The term block was introduced by Autodesk (AutoCAD) more than 30 years ago. CAD software such as AutoCAD and gCADPlus use blocks in order to increase drawing efficiency. The figure below shows a typical symbol for a plant. The symbol at left is composed of several elements such as polylines, but these have been combined into a single named entity. The symbol on the right looks identical, but is is made up of individual entities.
A landscape plan made by copying the block to create the plan is much smaller in file size and will zoom and pan more quickly than one made by copying symbols such as the one on the left. If as is commonly needed you need to move a symbol. it is much easier to select a block rather than pick all the entities that make up a symbol such as the one on the right. That is especially the case when symbols overlap.
Block can be used for shapes other than planting symbols.
Blocks are not just used for planting symbols, any group of entities can be a block. The figure below shows some examples.
The importance of block Insertion points
When a block is inserted into a drawing it is anchored at its base point. the anchor point of a block is defined at the time the block is created.
Tip: try and define convenient base points when making a block.
Make blocks inside and outside drawings
A block can be made 'inside' a drawing by selecting a group of entities, right clicking and selecting make block.
Selecting that command throws up a dialog box that enables selection of base point and the ability to add a description.
Making new blocks outside a design
A block made inside a drawing is not available for use in other designs. For a block to be used in many designs, start a new drawing and build the design. Save the drawing in an appropriate location and use the BLOCKS command to browse to it when required.
Tip: Make coordinate 0,0 a convenient part of the design for a block. That point becomes the base (or anchor) point for the block.
The figure below shows a design for a block for an existing tree on site that needs to be removed. When inserted into a drawing, the block name is the same as the file name.
Nested blocks and circular references
It is possible to create blocks within blocks. These are often known as nested blocks. The figure below shows importation of a block containing other blocks into a gCADPlus drawing. This can be a powerful tool as it is possible to pick out just the sub block you require from the nested set.
Close up view of the blocks inside imported block.
The use of nested references can be a very powerful tool in the gCADPlus environment.
Block names and AutoCAD
The inherent flexibility of gCAD+ can sometimes cause problems if there is a need to exchange files with AutoCAD users.
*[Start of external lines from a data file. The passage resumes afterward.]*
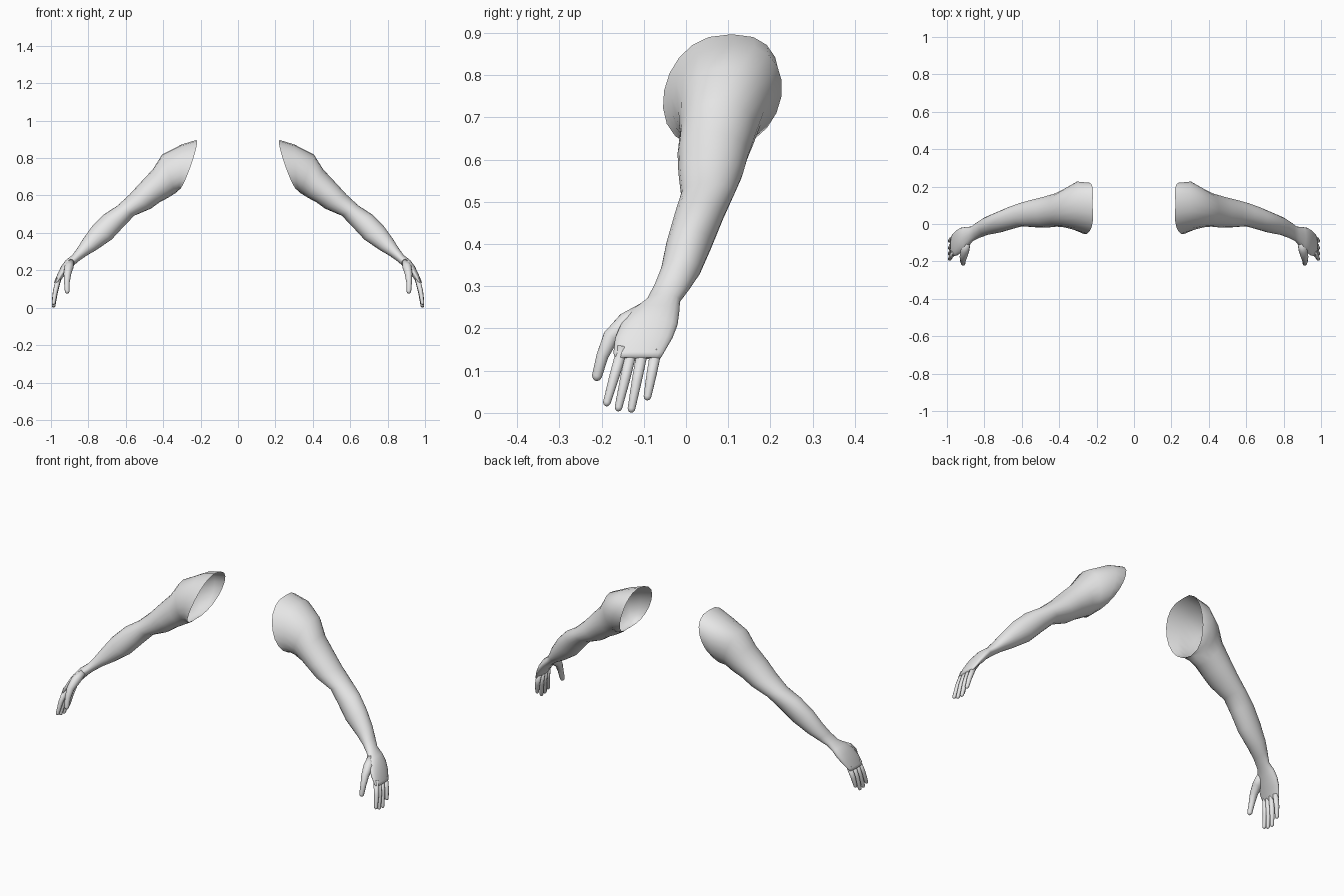
import bpy, bmesh, math
from mathutils import Vector

if "Cube" in bpy.data.objects:
    bpy.data.objects.remove(bpy.data.objects["Cube"])

skin = bpy.data.materials.new("plain_grey")
skin.diffuse_color = (0.8, 0.8, 0.8, 1)
skin.use_nodes = True
skin.node_tree.nodes["Principled BSDF"].inputs["Base Color"].default_value = skin.diffuse_color


def loft(name, rings, cap_start, cap_end):
    """Skin a list of point rings, then mirror to the other side."""
    bm = bmesh.new()
    vr = [[bm.verts.new(p) for p in r] for r in rings]
    n = len(vr[0])
    for a, b in zip(vr, vr[1:]):
        for i in range(n):
            j = (i + 1) % n
            bm.faces.new((a[i], a[j], b[j], b[i]))
    if cap_start:
        bm.faces.new(vr[0][::-1])
    if cap_end:
        bm.faces.new(vr[-1])
    bmesh.ops.recalc_face_normals(bm, faces=bm.faces)
    # the open sleeve must face outward: compare with its own ring centre
    f = bm.faces[0]
    f.normal_update()
    centre = sum((v.co for v in vr[0] + vr[1]), Vector()) / (2 * n)
    if f.normal.dot(f.calc_center_median() - centre) < 0:
        bmesh.ops.reverse_faces(bm, faces=bm.faces)
    for f in bm.faces:
        f.smooth = True
    me = bpy.data.meshes.new(name)
    bm.to_mesh(me)
    bm.free()
    me.materials.append(skin)
    ob = bpy.data.objects.new(name, me)
    bpy.context.collection.objects.link(ob)
    ob.modifiers.new("other_side", 'MIRROR').use_mirror_merge = False
    return ob


def arm_ring(xt, zt, xb, zb, y0, y1, shift=0, bow=0, power=1.0, n=20):
    """Oval between an upper and a lower point, spanning y0 to y1."""
    pts = []
    for i in range(n):
        t = 2 * math.pi * i / n
        c, s = math.cos(t), math.sin(t)
        cy = math.copysign(abs(c) ** power, c)
        pts.append(((xt + xb) / 2 + (xt - xb) / 2 * s - bow * abs(c),
                    (y0 + y1) / 2 + (y1 - y0) / 2 * cy + shift * s,
                    (zt + zb) / 2 + (zt - zb) / 2 * s))
    return pts


# Arm from the open shoulder to the knuckles
ARM = [
    (.222, .897, .315, .63, -.052, .218, .025, .018, .8),
    (.30, .873, .322, .625, -.035, .226, .02, .005, .85),
    (.405, .82, .335, .612, -.018, .185, .01, 0, .9),
    (.455, .74, .37, .59, -.014, .166),
    (.525, .665, .42, .563, -.02, .148),
    (.58, .605, .465, .53, -.018, .135),
    (.645, .545, .555, .492, -.012, .114),
    (.715, .50, .61, .435, -.028, .09),
    (.78, .435, .675, .365, -.047, .062),
    (.83, .365, .755, .31, -.06, .035),
    (.858, .32, .81, .278, -.076, .01),
    (.885, .282, .85, .25, -.094, -.014),
    (.92, .255, .883, .222, -.132, -.016),
    (.945, .222, .905, .195, -.155, -.02),
    (.963, .185, .93, .17, -.168, -.032),
    (.98, .145, .953, .138, -.172, -.053),
    (.983, .132, .962, .127, -.168, -.06),
]
loft("arm", [arm_ring(*r) for r in ARM], False, True)


def digit(name, path):
    """Rounded finger along points (x, y, z, radius)."""
    pts = [Vector(p[:3]) for p in path]
    rad = [p[3] for p in path]
    d = (pts[-1] - pts[-2]).normalized()
    tip, r = pts[-1], rad[-1]
    pts[-1] = tip - d * r
    for f, k in ((.4, .88), (.8, .6), (1, .2)):
        pts.append(tip - d * r * (1 - f))
        rad.append(r * k)
    rings = []
    for i, p in enumerate(pts):
        d = (pts[min(i + 1, len(pts) - 1)] - pts[max(i - 1, 0)]).normalized()
        u = Vector((1, 0, 0))
        u = (u - d * u.dot(d)).normalized()
        v = d.cross(u)
        rings.append([p + (u * math.cos(a) + v * math.sin(a)) * rad[i]
                      for a in [2 * math.pi * k / 10 for k in range(10)]])
    loft(name, rings, True, True)


# Four fingers: base y, z and tip y, z
for name, yb, zb, yt, zt in (("index_finger", -.150, .155, -.190, .016),
                             ("middle_finger", -.127, .155, -.162, .004),
                             ("ring_finger", -.102, .152, -.131, .001),
                             ("little_finger", -.071, .148, -.093, .030)):
    ym, zm = yb + (yt - yb) * .5, zb + (zt - zb) * .5
    digit(name, [(.960, yb, zb, .014), (.977, ym, zm, .0125),
                 (.987, yt, zt, .0095)])

# Thumb
digit("thumb", [(.892, -.098, .245, .018), (.905, -.140, .215, .025),
                (.912, -.178, .180, .020), (.915, -.198, .135, .015),
                (.913, -.214, .076, .0125)])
GCAD+ allows the use of special characters such as brackets () and slash / in block names. However, these are not allowed in the AutoCAD environment and your exported DXF will not load in AutoCAD. The simple solution is to avoid the use of these characters in block names. We have also seen a similar problem where spaces have been left at the end of a layer name. Again, best to avoid leaving trailing spaces in layer names.